Christopher Reddy collects oil leaking from the USS Arizona, which was destroyed during the attack on Pearl Harbor in 1941 in Oahu, Hawaii. (In the background, the USS Arizona Memorial straddles the sunken vessel.)
A senior scientist in the Department of Marine Chemistry and Geochemistry at Woods Hole Oceanographic Institution (WHOI), Rhode Island College alumnus Christopher Reddy was recently honored with the 2018 Ambassador Award by the American Geophysical Union (AGU) for his extraordinary leadership in broadly communicating science outside "the ivory towers."
By winning the Ambassador Award, Reddy was also made an AGU fellow. This prestigious professional society consists of over 62,000 members from 144 countries; however, only a fraction of the membership is elected or conferred as fellows.
Reddy's principal research involves the environmental chemistry of oil spills, biofuels, plastics and nanoparticles; and the development of safer, more environmentally friendly industrial chemicals.
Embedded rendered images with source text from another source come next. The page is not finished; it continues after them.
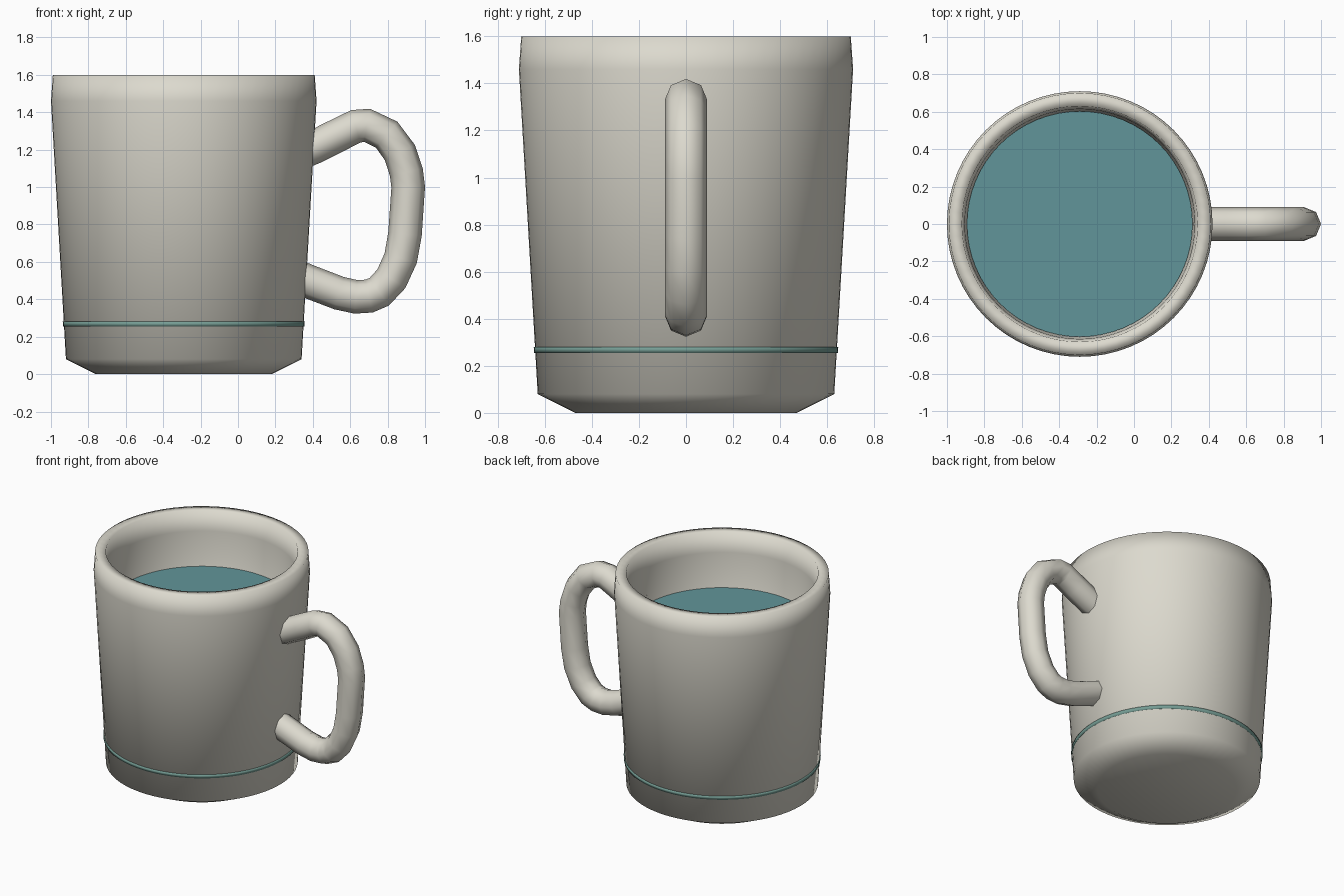
import bpy, bmesh, math

if "Cube" in bpy.data.objects:
    bpy.data.objects.remove(bpy.data.objects["Cube"])

CX = -0.29   # axis of the cup
SEGS = 64


def material(name, rgb):
    m = bpy.data.materials.new(name)
    m.diffuse_color = (*rgb, 1)
    m.use_nodes = True
    m.node_tree.nodes["Principled BSDF"].inputs["Base Color"].default_value = m.diffuse_color
    return m


def lathe(name, profile, mat=None):
    """Revolve (radius, z) points about the cup axis; radius 0 closes with a pole."""
    bm = bmesh.new()
    rings = []
    for r, z in profile:
        n = 1 if r == 0 else SEGS
        rings.append([bm.verts.new((CX + r * math.cos(2 * math.pi * i / SEGS),
                                    r * math.sin(2 * math.pi * i / SEGS), z)) for i in range(n)])
    for a, b in zip(rings, rings[1:]):
        for i in range(SEGS):
            j = (i + 1) % SEGS
            quad = [a[i % len(a)], a[j % len(a)], b[j % len(b)], b[i % len(b)]]
            bm.faces.new(list(dict.fromkeys(quad)))
    for f in bm.faces:
        f.smooth = True
    me = bpy.data.meshes.new(name)
    bm.to_mesh(me)
    bm.free()
    ob = bpy.data.objects.new(name, me)
    bpy.context.collection.objects.link(ob)
    if mat:
        me.materials.append(mat)
    return ob


clay = material("clay", (0.72, 0.70, 0.62))
teal = material("teal_glaze", (0.18, 0.34, 0.30))
drink = material("drink", (0.12, 0.30, 0.32))

# Cup: chamfered foot, tapered wall, soft rim, inner wall and floor
lathe("cup_body", [(0, 0), (0.47, 0), (0.63, 0.08), (0.71, 1.46), (0.70, 1.60),
                   (0.63, 1.60), (0.615, 1.46), (0.56, 0.14), (0, 0.12)], clay)

# Painted band near the foot
lathe("stripe", [(0.635, 0.255), (0.645, 0.255), (0.647, 0.28), (0.637, 0.28)], teal)

# Liquid surface
lathe("liquid", [(0.603, 1.21), (0, 1.21)], drink)

# Handle: eight-sided tube along a bent path, ends sunk in the wall
path = [(0.35, 1.19), (0.41, 1.215), (0.52, 1.27), (0.63, 1.325), (0.69, 1.33),
        (0.795, 1.28), (0.865, 1.185), (0.90, 1.08), (0.91, 1.0), (0.893, 0.75),
        (0.87, 0.62), (0.82, 0.51), (0.755, 0.44), (0.70, 0.417), (0.63, 0.413),
        (0.54, 0.433), (0.365, 0.50), (0.32, 0.52)]
cu = bpy.data.curves.new("handle", 'CURVE')
cu.dimensions = '3D'
cu.bevel_depth = 0.09
cu.bevel_resolution = 2
cu.use_fill_caps = True
sp = cu.splines.new('POLY')
sp.points.add(len(path) - 1)
for p, (x, z) in zip(sp.points, path):
    p.co = (x, 0, z, 1)
handle = bpy.data.objects.new("handle", cu)
bpy.context.collection.objects.link(handle)
cu.materials.append(clay)
bpy.context.view_layer.objects.active = handle
handle.select_set(True)
bpy.ops.object.convert(target='MESH')
bpy.ops.object.shade_smooth_by_angle(angle=math.radians(60))

# Consistent outward normals on the cup and the stripe
for name in ("cup_body", "stripe", "liquid"):
    me = bpy.data.objects[name].data
    bm = bmesh.new()
    bm.from_mesh(me)
    bmesh.ops.recalc_face_normals(bm, faces=bm.faces)
    if name == "liquid" and next(iter(bm.faces)).normal.z < 0:
        bmesh.ops.reverse_faces(bm, faces=bm.faces)
    bm.to_mesh(me)
    bm.free()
He participated in 12 open-ocean expeditions, numerous small boat studies along the coast, authored or co-authored over 175 peer-reviewed studies and over 100 scientific presentations, published more than 70 non-peer-reviewed writings (commentaries, letters, reviews, essays, editorials), given more than 3 00 interviews, testified before five U.S. Congressional Committees and was awarded seven U.S. patents.
In the short film Oil in Our Waters: 50 Years After the Spill, see Reddy at work.
"Chris is so much more than an outstanding scientist," said WHOI President and Director Mark Abbott. "He cares deeply about public understanding of complicated environmental issues and he is dedicated to ensuring that issues are discussed thoughtfully and with complete scientific integrity. He's a great ambassador for ocean science."
According to Reddy's peer, Professor David Valentine of the Marine Science Institute at the University of California-Santa Barbara, "On any given day, Chris could be counseling members of Congress, military admirals, corporate executives, reporters, foreign officials or high school students working on a science fair project."
"What makes Chris such an effective ambassador for science," Valentine said, "is that he seeks out those who will benefit from his knowledge." Valentine added that R eddy is one of few scientists who have engendered such a high level of trust among federal response officials, so much so that he is welcomed into the Unified Command structure during major events.
Laurence Madin, WHOI deputy director and vice president for research agreed. "Chris is a chemist for all seasons," he said. "He is a creative and prolific investigator whose work on oil spills, biofuels, microplastics and natural products among other topics have helped in the understanding, and sometimes mitigation, of the effects of natural and anthropogenic chemicals on the environment and society."
"I think I was well-prepared academically for the rigors of science," Reddy said. "I am a proud product of Rhode Island public schools from kindergarten to Ph.D., and I also have one of the best jobs in the world. When you have the tools and resources and inspiring peers to work with, it's exciting to come to work."
During his acceptance speech, Reddy expressed being both humbled and inspired. "I have been lucky to have had many mentors through my career and been afforded the luxuries of many life experiences that have contributed to my growth as a scientist and a person," he said.
Reddy earned his B.S. degree in chemistry at Rhode Island College (1992) and his Ph.D. in chemical oceanography at the Graduate School of Oceanography at the University of Rhode Island (1997). He holds executive certificates from the Kennedy School of Government at Harvard University (2008) and the Sloan School of Business at MIT (2010).
Other major honors and awards include the C.C. Patterson Award (2014); the U.S. National Academy of Science's Kavli Fellowship (2009, 2010 and 2011); the Aldo Leopold Leadership Fellowship (2006); the John B. Phillips Award (2007) and the Office of Naval Research Young Investigator Award (2003).
Reddy's full acceptance speech can be found by clicking here.